EnBiorganic Technologies is a four year old start up that only recently went to market with their flagship product, the ESB-Di. The core scientists in the company have, however, decades of experience in wastewater treatment and environmental remediation. With the advent of digital technology, AI, Cloud-based computing, and GPS, it became possible for them to automate the whole process of bioremediation.
This 325 lbs. 2’X3’X4′ unit can equally address a harmful algal bloom or treat up to 4 million gallons a day at a sewage treatment plant. In either case, the ‘colloquia’ of bacteria rapidly adapts to the nutrient composition in the water, and effectively digesting the excess organic matter, restoring ecological function. Prof. Byl’s field observations did note more fish and wildlife once the system was running.
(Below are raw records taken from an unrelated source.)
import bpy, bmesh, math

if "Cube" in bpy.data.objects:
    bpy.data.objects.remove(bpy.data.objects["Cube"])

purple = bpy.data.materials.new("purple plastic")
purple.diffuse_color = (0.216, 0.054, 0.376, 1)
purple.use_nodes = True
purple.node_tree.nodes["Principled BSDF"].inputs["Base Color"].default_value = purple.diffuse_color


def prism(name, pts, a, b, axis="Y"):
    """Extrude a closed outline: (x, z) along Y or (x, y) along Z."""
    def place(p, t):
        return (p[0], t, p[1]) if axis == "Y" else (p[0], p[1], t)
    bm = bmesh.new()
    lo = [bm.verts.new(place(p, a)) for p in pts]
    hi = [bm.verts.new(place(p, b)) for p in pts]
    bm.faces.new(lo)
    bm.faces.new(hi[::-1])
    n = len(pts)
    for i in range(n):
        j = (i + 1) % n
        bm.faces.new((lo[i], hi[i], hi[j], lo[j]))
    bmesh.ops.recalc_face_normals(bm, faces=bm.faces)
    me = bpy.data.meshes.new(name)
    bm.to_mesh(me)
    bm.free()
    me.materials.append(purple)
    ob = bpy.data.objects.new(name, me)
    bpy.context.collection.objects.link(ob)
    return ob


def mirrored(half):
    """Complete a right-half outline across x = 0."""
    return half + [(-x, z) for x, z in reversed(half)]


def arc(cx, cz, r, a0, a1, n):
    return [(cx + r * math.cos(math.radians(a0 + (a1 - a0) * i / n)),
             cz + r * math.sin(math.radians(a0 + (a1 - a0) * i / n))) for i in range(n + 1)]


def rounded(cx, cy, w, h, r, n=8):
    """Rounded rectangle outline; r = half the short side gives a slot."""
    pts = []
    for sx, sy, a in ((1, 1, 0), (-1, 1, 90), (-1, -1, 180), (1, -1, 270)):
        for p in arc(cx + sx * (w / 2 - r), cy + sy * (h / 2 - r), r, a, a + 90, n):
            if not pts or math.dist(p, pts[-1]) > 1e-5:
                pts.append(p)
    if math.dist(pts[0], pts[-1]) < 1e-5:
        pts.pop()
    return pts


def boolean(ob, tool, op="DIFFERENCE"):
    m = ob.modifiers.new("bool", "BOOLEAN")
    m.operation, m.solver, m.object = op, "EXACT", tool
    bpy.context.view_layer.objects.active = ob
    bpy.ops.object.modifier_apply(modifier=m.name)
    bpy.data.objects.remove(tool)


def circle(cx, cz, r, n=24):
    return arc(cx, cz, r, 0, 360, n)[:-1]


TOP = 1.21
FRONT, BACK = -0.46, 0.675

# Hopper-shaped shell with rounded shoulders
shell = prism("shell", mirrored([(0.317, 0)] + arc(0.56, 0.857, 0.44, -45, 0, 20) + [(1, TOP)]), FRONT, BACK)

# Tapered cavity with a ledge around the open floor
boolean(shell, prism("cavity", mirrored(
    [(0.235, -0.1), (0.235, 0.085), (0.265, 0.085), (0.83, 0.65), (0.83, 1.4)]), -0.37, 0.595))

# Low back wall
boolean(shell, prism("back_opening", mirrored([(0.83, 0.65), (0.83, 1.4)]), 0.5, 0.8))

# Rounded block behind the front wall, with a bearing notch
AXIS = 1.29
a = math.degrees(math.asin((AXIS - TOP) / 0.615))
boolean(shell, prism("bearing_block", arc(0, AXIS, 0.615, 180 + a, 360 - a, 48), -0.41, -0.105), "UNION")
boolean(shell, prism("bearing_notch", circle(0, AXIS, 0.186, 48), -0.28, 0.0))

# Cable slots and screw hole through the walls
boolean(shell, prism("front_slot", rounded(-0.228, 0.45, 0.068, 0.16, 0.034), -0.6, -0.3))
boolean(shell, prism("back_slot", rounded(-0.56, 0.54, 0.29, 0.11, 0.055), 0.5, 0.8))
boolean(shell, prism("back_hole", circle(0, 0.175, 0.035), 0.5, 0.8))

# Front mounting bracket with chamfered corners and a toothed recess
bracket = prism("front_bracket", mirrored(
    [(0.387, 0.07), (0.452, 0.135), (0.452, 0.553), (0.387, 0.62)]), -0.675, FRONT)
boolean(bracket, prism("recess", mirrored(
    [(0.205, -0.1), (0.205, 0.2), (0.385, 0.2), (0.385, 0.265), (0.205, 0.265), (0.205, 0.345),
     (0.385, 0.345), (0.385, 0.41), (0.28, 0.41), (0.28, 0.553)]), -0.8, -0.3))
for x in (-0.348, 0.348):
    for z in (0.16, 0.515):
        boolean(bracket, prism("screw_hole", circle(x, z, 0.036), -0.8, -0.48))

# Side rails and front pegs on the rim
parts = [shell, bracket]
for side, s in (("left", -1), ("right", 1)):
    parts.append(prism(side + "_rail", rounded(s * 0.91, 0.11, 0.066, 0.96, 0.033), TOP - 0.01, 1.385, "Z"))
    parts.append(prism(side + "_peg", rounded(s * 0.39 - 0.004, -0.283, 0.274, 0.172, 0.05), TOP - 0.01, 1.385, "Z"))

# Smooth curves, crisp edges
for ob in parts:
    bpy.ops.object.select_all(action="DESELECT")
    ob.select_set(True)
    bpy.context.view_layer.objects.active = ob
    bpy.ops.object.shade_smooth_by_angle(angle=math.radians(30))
The water quality improved dramatically.
Enbiorganic: Healing Lakes and Ponds
Spadefoot is very eager to demonstrate this technology locally, here on Long Island. So many ponds and lakes on Long Island are artificial, relics from a preindustrial past. Creeks and rivers were dammed up starting with the Dutch, to run their saw mills and grist mills, or as ponds for harvesting ice to fill ice boxes. Parks and estates typically had an artificial lake as part of the landscape. Long Island also has “kettle lakes,” formed when chunks of glacial ice were buried in silt, then melted. They are particularly susceptible to blooms because there is no stream flowing in or out.
Post World War II, Long Island quadrupled in population, and with all the construction and destruction, the many “impoundments” began to fill with silt, street and lawn runoff, with less and less native biome to filter the water before it leeched in. Hundreds of thousands of cesspools raised nitrogen levels in the surface water, along with fertilizer and street runoff. Then of course the lakes and ponds grew lifeless.
Is there a favorite pond or lake in your community that you’d never swim or fish in anymore? Contact Us. Call us at (631) 759-4343 or email us at firstname.lastname@example.org. After an initial site survey where we gather up the requirements, we will present a proposal to you and then if approved we will set up a system for you.
If the system works as we predict it will, based on deployments now in ten states, you pay only a monthly subscription fee. This is TaaS — Treatment As A Service. We will visit on a monthly basis to inspect the ESB-Di and make sure it has adequate supplies of the bacteria we grew onsite to treat your “excess nutrient” problem. We manage, monitor, and maintain the unit for you. As Long Islanders, we are truly disheartened by the state of our waters. Here with EnBiorganic, however, we have an exciting new approach that uses nature to heal nature, rebalancing the populations of bacteria within the water.